A ruthless and at times controversial competitor, the German won an unprecedented 91 races, and seven world titles including five in a row with Ferrari from 2000 to 2004.
But his stupendous life of glory and triumph turned suddenly into tragedy in late December when he smashed his head off a rock after falling while skiing off-piste with his 14-year-old son in France.
Brain surgery and an induced coma followed and then months of agony for his family, friends and fans around the world as they waited for him to regain consciousness in the specialized unit of a hospital in Grenoble.
Finally on Monday, nearly six months after the accident, they heard the news they had been waiting so long to hear, that he had emerged from his coma and had been transferred to another hospital in Lausanne “to continue his long phase of rehabilitation.”
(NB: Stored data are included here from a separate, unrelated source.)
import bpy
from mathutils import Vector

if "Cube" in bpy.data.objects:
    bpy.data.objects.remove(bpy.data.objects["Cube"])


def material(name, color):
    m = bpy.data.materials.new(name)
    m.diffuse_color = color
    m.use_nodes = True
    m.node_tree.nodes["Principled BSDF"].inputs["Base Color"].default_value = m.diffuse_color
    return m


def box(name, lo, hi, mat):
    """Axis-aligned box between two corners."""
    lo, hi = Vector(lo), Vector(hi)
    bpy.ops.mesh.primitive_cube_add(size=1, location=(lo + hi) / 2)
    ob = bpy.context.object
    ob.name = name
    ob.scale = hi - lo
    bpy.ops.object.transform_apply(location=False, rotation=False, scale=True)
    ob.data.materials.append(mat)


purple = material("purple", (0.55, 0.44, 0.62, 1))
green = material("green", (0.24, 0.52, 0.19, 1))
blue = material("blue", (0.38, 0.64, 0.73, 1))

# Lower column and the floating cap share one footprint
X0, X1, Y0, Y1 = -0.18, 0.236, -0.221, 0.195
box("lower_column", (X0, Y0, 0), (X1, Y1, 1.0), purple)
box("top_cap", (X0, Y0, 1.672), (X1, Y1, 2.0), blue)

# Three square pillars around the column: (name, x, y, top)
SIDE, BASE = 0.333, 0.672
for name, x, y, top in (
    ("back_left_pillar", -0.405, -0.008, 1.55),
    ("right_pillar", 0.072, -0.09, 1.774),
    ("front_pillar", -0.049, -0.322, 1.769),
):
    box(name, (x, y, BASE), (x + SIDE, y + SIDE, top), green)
Schumacher retired in November 2012 holding every major statistical benchmark—the most world titles (7), wins (91), poles (68), fastest laps (77) and races won in a single season (13).
After years of racing in the high risk world of Formula One, his skiing accident suggests that retirement had not dulled his relish of dangerous pursuits.
Holder of a pilot’s license, an accomplished motorbike rider, parachutist, skier and mountain climber, the young retiree had not lost his love of risk taking, turning his back on the career of television pundit embraced by many of his former rivals.
He already survived a motorbike accident in Spain in 2009 suffering head and neck injuries but that time he was released from hospital after just five hours.
As an F1 racer, Schumacher was known for his daring overtak ing manoeuvres, his at-times almost reckless abandon in the pursuit of victory.